The name should not be too promising, not too difficult to pronounce and it could still be unusable in a new market, according to local regulations.
Naming in pharma is a minefield.
Here we concentrate on so-called proprietary names, or trademarks, where the aim is to establish a name which is to be used exclusively for the company applying for it. Focus will also be on prescription drugs.
In fact, trying to create names for pharma there is a keyword, more important than anything else: Unpredictability. You must always be prepared for surprising mental explosions coming from various sources. We created the name Brilinta for AstraZeneca. It was approved in the US by FDA without any particular difficulties but EMA took the decision that it was too promising because of the similarity to “brilliant”. Another name, Brilique, had to be created for Europe.
The former information director of Astra Zeneca had some favourite examples based on Swedish; Osobra (oh, very good) or Fabulosid. However, they would never be accepted by Swedish authorities.
This is the norm in most countries but now and then you can see names that are transparently quite promising. Abilify is registered worldwide and in my eyes, it is just promising and has no other qualities.

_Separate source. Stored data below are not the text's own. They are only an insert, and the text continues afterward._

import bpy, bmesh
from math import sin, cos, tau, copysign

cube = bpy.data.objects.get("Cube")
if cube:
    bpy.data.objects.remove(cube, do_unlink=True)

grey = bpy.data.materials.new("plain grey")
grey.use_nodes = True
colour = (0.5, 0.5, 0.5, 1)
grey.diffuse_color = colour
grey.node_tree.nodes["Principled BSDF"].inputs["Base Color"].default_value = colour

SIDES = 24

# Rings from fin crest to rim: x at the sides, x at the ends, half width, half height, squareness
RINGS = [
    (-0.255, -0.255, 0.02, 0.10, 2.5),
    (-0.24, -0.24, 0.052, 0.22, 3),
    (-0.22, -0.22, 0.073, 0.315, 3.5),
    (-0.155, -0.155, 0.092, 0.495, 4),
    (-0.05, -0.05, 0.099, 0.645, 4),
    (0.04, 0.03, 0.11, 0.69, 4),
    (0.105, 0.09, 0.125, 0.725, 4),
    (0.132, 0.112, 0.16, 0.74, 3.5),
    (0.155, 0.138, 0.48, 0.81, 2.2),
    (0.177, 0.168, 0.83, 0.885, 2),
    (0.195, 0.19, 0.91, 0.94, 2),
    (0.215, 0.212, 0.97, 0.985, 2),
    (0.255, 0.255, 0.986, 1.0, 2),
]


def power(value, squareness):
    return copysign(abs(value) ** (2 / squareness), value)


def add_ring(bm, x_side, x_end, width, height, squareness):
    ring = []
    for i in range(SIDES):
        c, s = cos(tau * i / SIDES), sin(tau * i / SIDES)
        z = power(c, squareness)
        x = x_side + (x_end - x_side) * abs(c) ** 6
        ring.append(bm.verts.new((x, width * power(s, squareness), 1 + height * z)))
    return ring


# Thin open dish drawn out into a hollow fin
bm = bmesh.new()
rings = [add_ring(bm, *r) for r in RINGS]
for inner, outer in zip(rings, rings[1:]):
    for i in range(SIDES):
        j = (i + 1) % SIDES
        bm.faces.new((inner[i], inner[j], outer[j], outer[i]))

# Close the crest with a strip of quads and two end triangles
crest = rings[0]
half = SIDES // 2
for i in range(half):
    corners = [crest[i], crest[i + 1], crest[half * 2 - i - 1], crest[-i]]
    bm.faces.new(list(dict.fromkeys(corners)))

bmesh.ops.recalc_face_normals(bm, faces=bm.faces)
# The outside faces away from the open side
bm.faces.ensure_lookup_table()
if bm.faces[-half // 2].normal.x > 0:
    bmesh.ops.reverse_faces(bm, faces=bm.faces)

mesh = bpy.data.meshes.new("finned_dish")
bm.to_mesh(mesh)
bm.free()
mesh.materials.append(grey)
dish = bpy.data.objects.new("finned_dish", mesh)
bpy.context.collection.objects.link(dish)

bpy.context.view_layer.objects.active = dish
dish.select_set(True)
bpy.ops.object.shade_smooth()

Another totally unpredictable area is handwriting tests. We created a relatively transparent name for Nycomed. It was for an osteoporosis product with effervescent distribution. The name, Steovess, was very much appreciated and legal checks looked also very promising. EMA accepted it but in the US, it was turned down because of similarity to another drug: Atelvia. It might also be that Atelvia is also used for osteoporosis in many countries, but of course this was impossible to foresee as the names are quite different but our theory is that FDA pays much attention to the kind of letters used. They look at consonants with ”staples”. Let’s compare Steovess and Atelvia. T is the only letter with a staple and there is another famous example: Avandia and Coumadin were regarded to be too similar and also here we only find the d with a staple.
The last article I wrote was about the INN-system. A general recommendation is to avoid stems in stem position. Some of them are distinct and defined as suffixes or prefixes but there are also many stems containing only one or two letters, which totally lack distinctiveness. Like suffix –al, -ine or infix –io-. A prefix I mentioned in my last article was Ni- defining Nicotine
The real advice is ”avoid stems “at least” in stem positions” but we doubt that EMA or FDA would reject names with the non-distinctive stems
There are many more rules. The name should not convey any misleading pharmaceutical or in general “bad” connotations, not be misleading or offensive, be pronounceable within all markets where it is used and should not convey any promotional message. And finally, it shall not be too similar to other names used in pharma.
Well. What is the conclusion: is it impossible to find new trademarks? No, it is not. The unpredictability can lead to surprisingly simplified names coming through. We created the name Instanyl for Nycomed; ”instant fentanyl”.
Finally, I will give you some general advice when it comes to creating names, clearing them and how to think if you find other similar trademarks or INNs.
How to create a trademark for pharma-products
- Create many names in different directions. Try to avoid banal or common morphemes like –al, -on, -yl etc. as they will hardly contribute to originality. Try to think different in almost every aspect. Try to create names with various “staples, like b,d,g,j, y,p,t,k and y.
- Make your plans early. You must have time and space for several negative decisions coming up. NB! Unpredictability!
- You can make a lot of searches for free on the net. But even if you do not find identicals it does not say much. Our advice is to seek an expert to guide you through.
- Avoid INN-stems totally with exception that you can try the one designed for your active ingredient. Also, here we would advise you to consult an expert. Though you can find free sources on the internet like “USAN-stem book” it is not an easy thing trying to identify the stems as you do not know which letter they start with. There are companies to find that can help you with this, e.g. Skriptor and Trademark Now.
- If you find a name existing as a pharma name anywhere in the world, delete it immediately. There are several sources to do these searches. Most reliable is perhaps Pharma in Use via CompuMark’s Saegis, but you can in fact find quite useful information free on for example www.drugs.com.
- Trying to evaluate names legally is very complex, not least because of the masses of trademarks. But there are some useful rules which are good to know: When you find anything similar in use: delete. If you find a trademark registered last five years it is a bad sign but there is still some hope under the conditions that you get your trademark rights. FDA and EMA do not consider when you got your trademarks rights so we think the rule is “first come, first served”. If a trademark is registered for more than five years and not in use it is always possible to try to get it cancelled.
//This is un unedited version of an article originally written by Peter Ekelund for Life Scence